Even the best attempts at creating some normalcy can be waylaid these days.
For roughly three weeks, most of the Ohio State men’s basketball team has been on campus and slowly progressing toward resuming team activities during a nationwide coronavirus pandemic.
The return has been a measured one, featuring limited access to facilities, strict adherence to mask-wearing and even walking instructions via arrows taped onto hallways within Value City Arena. The steps are among many designed to keep the Buckeyes as safe as possible while preparing for a season they hope will begin as scheduled.
And despite the ominous undertones to Wednesday evening’s announcement that Ohio State is halting voluntary workouts for all seven teams currently on campus, it didn’t have much impact on what coach Chris Holtmann and his staff are planning for the coming weeks.
"I think the only way to look at it is to prepare as if the season is going to go on as planned, understanding there could be some changes," Holtmann said in an interview a few hours before the university’s announcement. "It’s a very fluid situation."
OSU players spent a week getting tested for COVID-19, getting acclimated to the new environment and being evaluated by the training staff before being allowed limited access to the practice gym, where only one ball and one player were allowed per basket.
Players can’t participate in individual skill workouts under coach supervision until July 20, giving them this time period to work out under the watch of strength and conditioning coach Quadrian Banks.
Players must wear masks inside the facility, have their temperature taken and fill out a questionnaire regarding any symptoms they might have experienced during the previous 24 hours.
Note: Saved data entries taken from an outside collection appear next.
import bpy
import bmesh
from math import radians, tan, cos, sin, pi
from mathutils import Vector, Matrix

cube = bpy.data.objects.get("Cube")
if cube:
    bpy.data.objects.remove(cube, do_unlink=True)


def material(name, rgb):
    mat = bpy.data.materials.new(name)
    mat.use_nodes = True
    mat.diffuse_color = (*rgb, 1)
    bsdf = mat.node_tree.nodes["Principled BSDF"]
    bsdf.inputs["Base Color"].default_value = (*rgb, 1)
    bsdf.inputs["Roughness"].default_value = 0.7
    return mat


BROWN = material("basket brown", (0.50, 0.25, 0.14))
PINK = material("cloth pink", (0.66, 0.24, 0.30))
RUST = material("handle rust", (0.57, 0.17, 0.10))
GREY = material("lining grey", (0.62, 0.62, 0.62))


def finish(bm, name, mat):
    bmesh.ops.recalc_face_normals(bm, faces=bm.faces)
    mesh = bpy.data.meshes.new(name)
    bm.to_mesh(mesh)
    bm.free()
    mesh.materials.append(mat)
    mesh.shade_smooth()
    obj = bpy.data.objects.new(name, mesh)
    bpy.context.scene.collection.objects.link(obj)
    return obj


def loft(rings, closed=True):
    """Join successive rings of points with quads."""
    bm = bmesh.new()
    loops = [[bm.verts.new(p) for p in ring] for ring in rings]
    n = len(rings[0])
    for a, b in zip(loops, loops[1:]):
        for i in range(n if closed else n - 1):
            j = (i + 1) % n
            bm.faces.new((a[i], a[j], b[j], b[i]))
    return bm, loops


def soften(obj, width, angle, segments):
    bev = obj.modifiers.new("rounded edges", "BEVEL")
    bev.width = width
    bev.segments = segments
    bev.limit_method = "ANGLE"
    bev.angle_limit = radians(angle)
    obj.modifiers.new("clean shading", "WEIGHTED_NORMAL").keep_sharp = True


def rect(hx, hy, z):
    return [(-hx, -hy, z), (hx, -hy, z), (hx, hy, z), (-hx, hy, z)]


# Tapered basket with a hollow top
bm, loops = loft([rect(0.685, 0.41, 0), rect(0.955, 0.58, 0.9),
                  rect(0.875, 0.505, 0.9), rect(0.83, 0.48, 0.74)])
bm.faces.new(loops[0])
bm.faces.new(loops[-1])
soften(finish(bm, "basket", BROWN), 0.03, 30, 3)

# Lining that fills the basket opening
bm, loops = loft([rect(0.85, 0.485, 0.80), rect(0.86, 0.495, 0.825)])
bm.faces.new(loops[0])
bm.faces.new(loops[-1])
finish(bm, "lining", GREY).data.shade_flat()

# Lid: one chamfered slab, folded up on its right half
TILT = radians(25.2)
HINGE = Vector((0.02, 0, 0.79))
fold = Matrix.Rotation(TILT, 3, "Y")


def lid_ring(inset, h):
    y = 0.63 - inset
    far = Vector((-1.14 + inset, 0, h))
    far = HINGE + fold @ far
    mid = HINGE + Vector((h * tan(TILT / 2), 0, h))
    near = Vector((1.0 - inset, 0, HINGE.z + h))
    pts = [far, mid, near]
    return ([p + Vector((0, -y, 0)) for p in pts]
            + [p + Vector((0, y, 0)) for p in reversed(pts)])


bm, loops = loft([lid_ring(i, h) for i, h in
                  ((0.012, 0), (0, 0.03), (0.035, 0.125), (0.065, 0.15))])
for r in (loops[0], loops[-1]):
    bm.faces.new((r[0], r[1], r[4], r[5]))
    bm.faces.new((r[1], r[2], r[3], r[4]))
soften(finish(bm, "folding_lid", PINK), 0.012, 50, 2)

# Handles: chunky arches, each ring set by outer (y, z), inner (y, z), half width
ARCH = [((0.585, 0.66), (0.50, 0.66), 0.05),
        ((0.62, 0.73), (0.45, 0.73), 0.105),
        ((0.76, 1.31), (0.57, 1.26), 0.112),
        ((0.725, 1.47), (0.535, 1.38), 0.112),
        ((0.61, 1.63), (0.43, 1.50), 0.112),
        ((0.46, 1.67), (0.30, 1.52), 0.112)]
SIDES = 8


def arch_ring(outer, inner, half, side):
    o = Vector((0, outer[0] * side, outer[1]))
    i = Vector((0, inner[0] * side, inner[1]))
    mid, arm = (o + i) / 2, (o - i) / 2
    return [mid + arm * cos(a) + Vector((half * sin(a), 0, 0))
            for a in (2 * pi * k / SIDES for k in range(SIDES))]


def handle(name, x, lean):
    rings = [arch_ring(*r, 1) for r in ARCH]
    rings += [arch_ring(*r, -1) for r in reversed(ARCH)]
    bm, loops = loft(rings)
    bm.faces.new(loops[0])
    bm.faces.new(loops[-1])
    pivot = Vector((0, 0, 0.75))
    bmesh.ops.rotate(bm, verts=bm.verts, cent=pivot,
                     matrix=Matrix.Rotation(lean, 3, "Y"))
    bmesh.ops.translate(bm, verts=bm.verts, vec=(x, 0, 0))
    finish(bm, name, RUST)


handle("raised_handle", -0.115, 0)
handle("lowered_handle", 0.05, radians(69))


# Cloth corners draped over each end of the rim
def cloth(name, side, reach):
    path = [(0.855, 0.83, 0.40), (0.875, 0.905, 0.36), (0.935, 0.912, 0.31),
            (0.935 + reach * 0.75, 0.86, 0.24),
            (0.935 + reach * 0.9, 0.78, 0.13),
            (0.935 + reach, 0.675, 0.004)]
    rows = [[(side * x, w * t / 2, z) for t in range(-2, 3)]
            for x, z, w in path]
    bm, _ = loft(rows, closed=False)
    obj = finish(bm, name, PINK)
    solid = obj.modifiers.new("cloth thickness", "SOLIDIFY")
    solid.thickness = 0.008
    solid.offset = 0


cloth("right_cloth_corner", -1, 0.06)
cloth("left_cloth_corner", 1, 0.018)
If they want to work out in the practice gym after lifting in groups of three or four, they are limited to no more than seven players at a time.
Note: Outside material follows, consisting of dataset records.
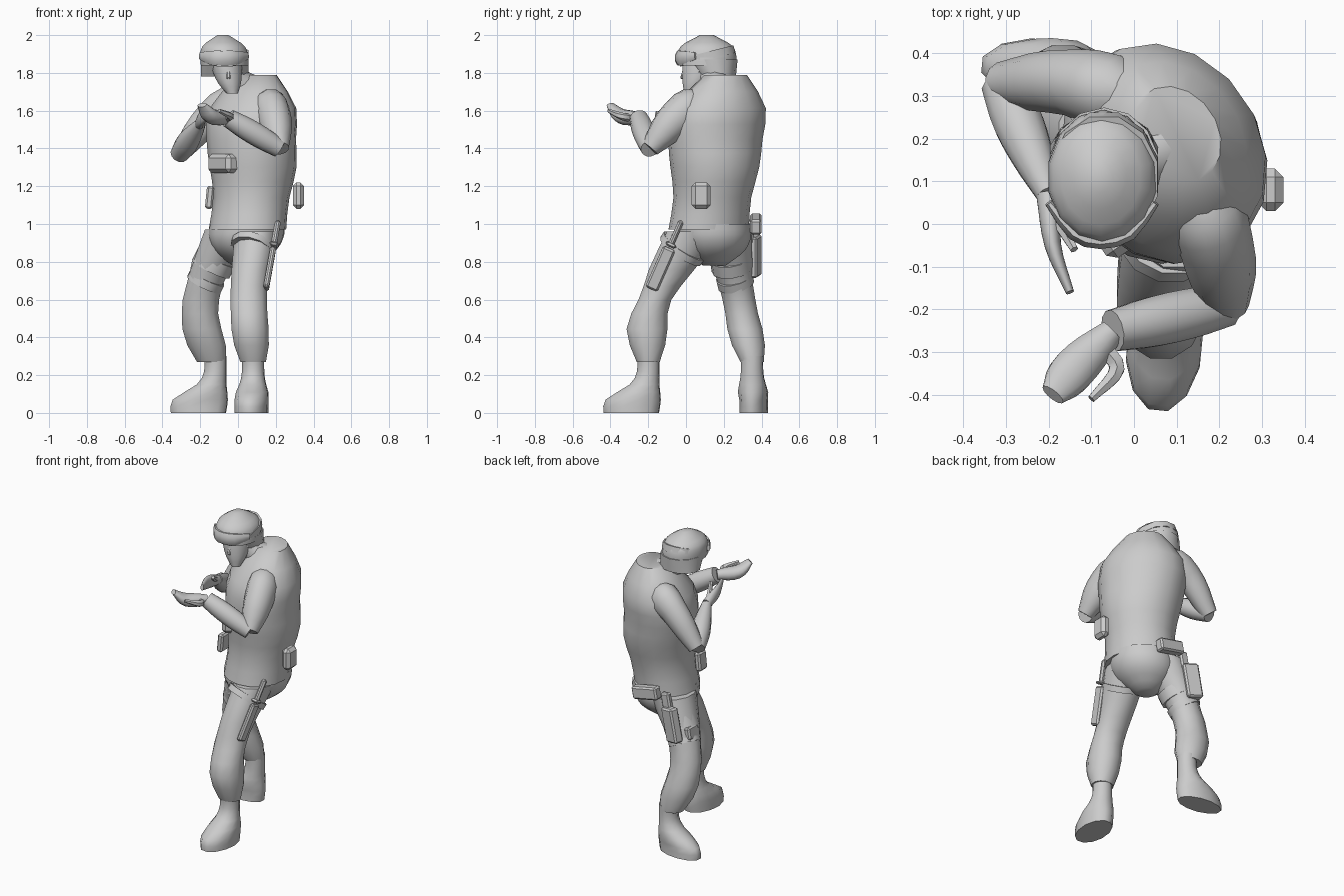
import bpy, bmesh, math
from mathutils import Vector, Matrix

if "Cube" in bpy.data.objects:
    bpy.data.objects.remove(bpy.data.objects["Cube"])

UP = Vector((0, 0, 1))
GREY = (.6, .6, .6, 1)
clay = bpy.data.materials.new("plain grey")
clay.use_nodes = True
clay.diffuse_color = GREY
clay.node_tree.nodes["Principled BSDF"].inputs["Base Color"].default_value = GREY


def finish(name, bm, angle):
    bmesh.ops.recalc_face_normals(bm, faces=bm.faces)
    mesh = bpy.data.meshes.new(name)
    bm.to_mesh(mesh)
    bm.free()
    mesh.materials.append(clay)
    part = bpy.data.objects.new(name, mesh)
    bpy.context.scene.collection.objects.link(part)
    bpy.ops.object.select_all(action="DESELECT")
    part.select_set(True)
    bpy.context.view_layer.objects.active = part
    bpy.ops.object.shade_smooth_by_angle(angle=math.radians(angle))


def sample(values, amount):
    """Smooth curve through evenly spaced numbers or vectors."""
    last = len(values) - 1
    if last == 0:
        return values[0]
    index = min(int(amount * last), last - 1)
    t = amount * last - index
    start, end = values[index], values[index + 1]
    leave = (end - values[index - 1]) / 2 if index > 0 else end - start
    arrive = (values[index + 2] - start) / 2 if index + 1 < last else end - start
    ease = t * t * (3 - 2 * t)
    return (start * (1 - ease) + end * ease
            + leave * (t * (1 - t) ** 2) - arrive * (t * t * (1 - t)))


def sweep(name, path, widths, ratios=(1,), turn=None, sides=12, steps=8):
    """Elliptical tube; rings are level when turn is given, else square to the path."""
    bm = bmesh.new()
    points = [Vector(point) for point in path]
    centers = [sample(points, step / steps) for step in range(steps + 1)]
    loops = []
    for step, center in enumerate(centers):
        amount = step / steps
        if turn is None:
            along = (centers[min(step + 1, steps)] - centers[max(step - 1, 0)]).normalized()
            side = along.cross(UP).normalized()
        else:
            along = UP
            side = Vector((math.cos(turn), math.sin(turn), 0))
        width = sample(widths, amount)
        across = side * width
        over = along.cross(side) * width * sample(ratios, amount)
        angles = [math.tau * (corner + .5) / sides for corner in range(sides)]
        loops.append([bm.verts.new(center + across * math.cos(a) + over * math.sin(a))
                      for a in angles])
    for low, high in zip(loops, loops[1:]):
        for corner in range(sides):
            after = (corner + 1) % sides
            bm.faces.new((low[corner], low[after], high[after], high[corner]))
    bm.faces.new(loops[0])
    bm.faces.new(loops[-1])
    finish(name, bm, angle=50)


def box(name, center, size, aim=UP, spin=0, bevel=.01):
    """Bevelled box whose z axis follows aim."""
    bm = bmesh.new()
    bmesh.ops.create_cube(bm, size=1)
    bmesh.ops.scale(bm, vec=size, verts=bm.verts)
    bmesh.ops.bevel(bm, geom=bm.edges[:], offset=bevel, segments=1, affect="EDGES")
    tilt = UP.rotation_difference(Vector(aim)).to_matrix().to_4x4()
    place = Matrix.Translation(center) @ tilt @ Matrix.Rotation(spin, 4, "Z")
    bmesh.ops.transform(bm, matrix=place, verts=bm.verts)
    finish(name, bm, angle=30)


def strap(name, center, along, radius, ratio=1):
    """Thin band wrapped square to a direction."""
    half = Vector(along) / 2
    sweep(name, [Vector(center) - half, Vector(center) + half], [radius], [ratio], steps=1)


def boot(name, ankle, toward, width):
    """Sole pushed forward along the toe direction, narrowing to the shaft."""
    ankle, toward = Vector(ankle), Vector(toward).normalized()
    path = [ankle + toward * reach + UP * height
            for reach, height in ((.09, 0), (.08, .07), (.02, .15), (0, .22), (0, .3))]
    sweep(name, path, widths=[.15, .15, .08, .06, .06], ratios=[width, width, .9, 1, 1],
          turn=math.atan2(toward.y, toward.x))


# Torso: turned so the left shoulder leads
TWIST = -math.radians(55)
sweep("vest", [(.05, .12, .97), (.08, .15, 1.25), (.07, .16, 1.5), (.1, .21, 1.79)],
      widths=[.22, .21, .24, .26, .26, .12], ratios=[.9, .95, .85, .8],
      turn=TWIST, sides=16, steps=10)
sweep("pelvis", [(.03, .15, .78), (.05, .14, 1)],
      widths=[.06, .16, .2, .2], ratios=[1], turn=TWIST, sides=14)
sweep("neck", [(.06, .18, 1.7), (0, .14, 1.76), (-.06, .11, 1.84)], widths=[.1, .07, .06])

# Legs and boots
sweep("left_leg", [(.08, -.2, .27), (.06, -.2, .5), (.06, -.11, .7), (.1, .05, .96)],
      widths=[.07, .1, .1, .1, .1, .11, .12], ratios=[.9, 1.1, .9, 1.2, 1.3], turn=0)
sweep("right_leg", [(-.14, .35, .27), (-.2, .3, .5), (-.17, .26, .7), (-.04, .2, .97)],
      widths=[.08, .11, .1, .1, .1, .12, .14], ratios=[.8, .9, .9, 1, 1.1], turn=0)
boot("left_boot", ankle=(.08, -.2, 0), toward=(-.1, -1, 0), width=.6)
boot("right_boot", ankle=(-.12, .35, 0), toward=(-1, .1, 0), width=.5)
strap("left_thigh_strap", (.08, -.02, .87), (.01, .02, .03), radius=.12, ratio=1.1)
strap("right_upper_strap", (-.13, .24, .79), (.03, -.01, .06), radius=.11)
strap("right_lower_strap", (-.17, .26, .7), (.02, -.01, .04), radius=.1)

# Arms, joined at the elbows and wrists
left_elbow, left_wrist = (.22, -.19, 1.4), (-.05, -.25, 1.56)
right_elbow, right_wrist = (-.31, .33, 1.37), (-.2, .07, 1.53)
sweep("left_upper_arm", [(.13, .12, 1.67), (.19, -.04, 1.57), left_elbow],
      widths=[.03, .09, .09, .08, .05], ratios=[1.2, 1])
sweep("left_forearm", [left_elbow, left_wrist], widths=[.05, .06, .06, .05])
sweep("right_upper_arm", [(.05, .28, 1.67), (-.14, .33, 1.57), right_elbow],
      widths=[.03, .09, .08, .07, .05], ratios=[1.2, 1])
sweep("right_forearm", [right_elbow, right_wrist], widths=[.05, .06, .05, .03])

# Hands
sweep("left_palm", [left_wrist, (-.14, -.34, 1.57), (-.19, -.4, 1.63)],
      widths=[.03, .05, .05, .03], ratios=[1, .5])
sweep("left_thumb", [(-.08, -.28, 1.56), (-.04, -.34, 1.57), (-.1, -.41, 1.6)],
      widths=[.02, .02, .01], sides=6)
sweep("right_palm", [right_wrist, (-.19, -.05, 1.56), (-.15, -.16, 1.58)],
      widths=[.03, .02, .01], ratios=[1, 2, 2])
sweep("right_thumb", [(-.19, .03, 1.55), (-.14, -.06, 1.61)], widths=[.02, .01], sides=6)

# Head, helmet and goggles
sweep("head", [(-.03, .02, 1.69), (-.05, .06, 1.77), (-.07, .1, 1.9)],
      widths=[.03, .06, .08, .09], ratios=[1, 1.3], turn=0)
box("nose", (-.05, -.01, 1.79), size=(.02, .03, .05), aim=(0, .3, 1), bevel=.005)
sweep("helmet", [(-.07, .11, 1.84), (-.08, .11, 2)],
      widths=[.13, .13, .11, .03], ratios=[1.2], turn=0, sides=14)
sweep("helmet_rear_brim", [(-.07, .16, 1.78), (-.07, .13, 1.87)],
      widths=[.13, .13], ratios=[.8, 1.1], turn=0, sides=14)
strap("goggle_band", (-.07, .11, 1.89), (0, -.01, .04), radius=.13, ratio=1.2)
sweep("goggle_visor", [(-.2, .05, 1.89), (-.14, -.02, 1.88), (-.08, -.04, 1.88),
                       (-.01, -.02, 1.88), (.05, .05, 1.89)],
      widths=[.01, .02, .02, .02, .01], ratios=[2], sides=8)
for name, sign in (("left", 1), ("right", -1)):
    sweep(name + "_chin_strap", [(-.05 + sign * .07, .08, 1.83), (-.04 + sign * .02, .02, 1.7)],
          widths=[.01], sides=6)

# Vest pouches
box("left_belt_pouch", (.32, .08, 1.15), size=(.06, .1, .14), bevel=.02)
box("front_belt_pouch", (-.15, .06, 1.14), size=(.04, .08, .12), aim=(.1, 0, 1))
box("chest_pouch", (-.07, .02, 1.32), size=(.2, .1, .1), spin=TWIST, bevel=.02)
box("back_belt_pouch", (.03, .37, 1), size=(.18, .06, .08), aim=(.2, 0, 1))

# Knife on the left thigh
KNIFE = Vector((.17, .42, .95)).normalized()
guard = Vector((.19, -.08, .89))
box("knife_guard", guard, size=(.05, .06, .02), aim=KNIFE)
box("knife_sheath", guard - KNIFE * .14, size=(.03, .07, .24), aim=KNIFE)
box("knife_handle", guard + KNIFE * .07, size=(.03, .03, .14), aim=KNIFE)

# Holster behind the right thigh
HOLSTER = (.2, 0, 1)
box("holster", (-.15, .36, .83), size=(.1, .06, .22), aim=HOLSTER, spin=-.3)
box("holster_hanger", (-.1, .34, .96), size=(.06, .04, .12), aim=HOLSTER)
box("thigh_pouch", (-.23, .27, .77), size=(.04, .1, .08), aim=HOLSTER)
The locker room remains off limits, and players have to follow arrows taped to the floor instructing them to stick to one side of the hallway.
"All of those things have been an adjustment for all of us, but when I’ve been down there and those guys have not been working out and they’ve just been talking, I would say all of our guys have had a mask on," Holtmann said. "They’ve been really good about it."
The current pause in workouts is expected to last roughly a week, multiple sources have told The Dispatch.
Reached for comment following Wednesday’s announcement, Holtmann said, "I was advised by our medical team that the university was temporarily shutting down workouts for all of our fall athletes that are on campus, but I expect them to resume here before long."
Injured players including Musa Jallow (ankle), Justice Sueing (foot) and Seth Towns (knee) are progressing toward hopefully returning to full action this fall. No one among that group is there yet, but Holtmann said Jallow and Sueing are a little further along when it comes to running and jumping.
"What’s their exact time frame? I think it’s a little open-ended on all three," Holtmann said. "We’ll know more by the end of the summer."
Another unidentified player is dealing with a shoulder issue suffered while working out and playing during open gym sessions back home, Holtmann said.
The Buckeyes will remain on campus through Aug. 5, at which point they will be sent home until fall semester begins later that month. Graduate transfer Abel Porter will leave early, Holtmann said, because he and his wife are expecting a baby girl.
Meanwhile, conversations about racial injustice continue within the program. Guest speakers such as Clark Kellogg and Joshua Perry have addressed the team, players are being registered to vote and team bonding activities are limited but at a premium on a team with five new faces.
Holtmann remains optimistic about where everything is headed.
"I feel confident that we’re going to have a season, yet I understand that it’s out of our control in many ways," Holtmann said. "I think you have to prepare and plan as if it’s going to be a season that’s going to begin (with) practice in late September and exhibition games in late October and real games in early November. And if we need to adjust, we can adjust."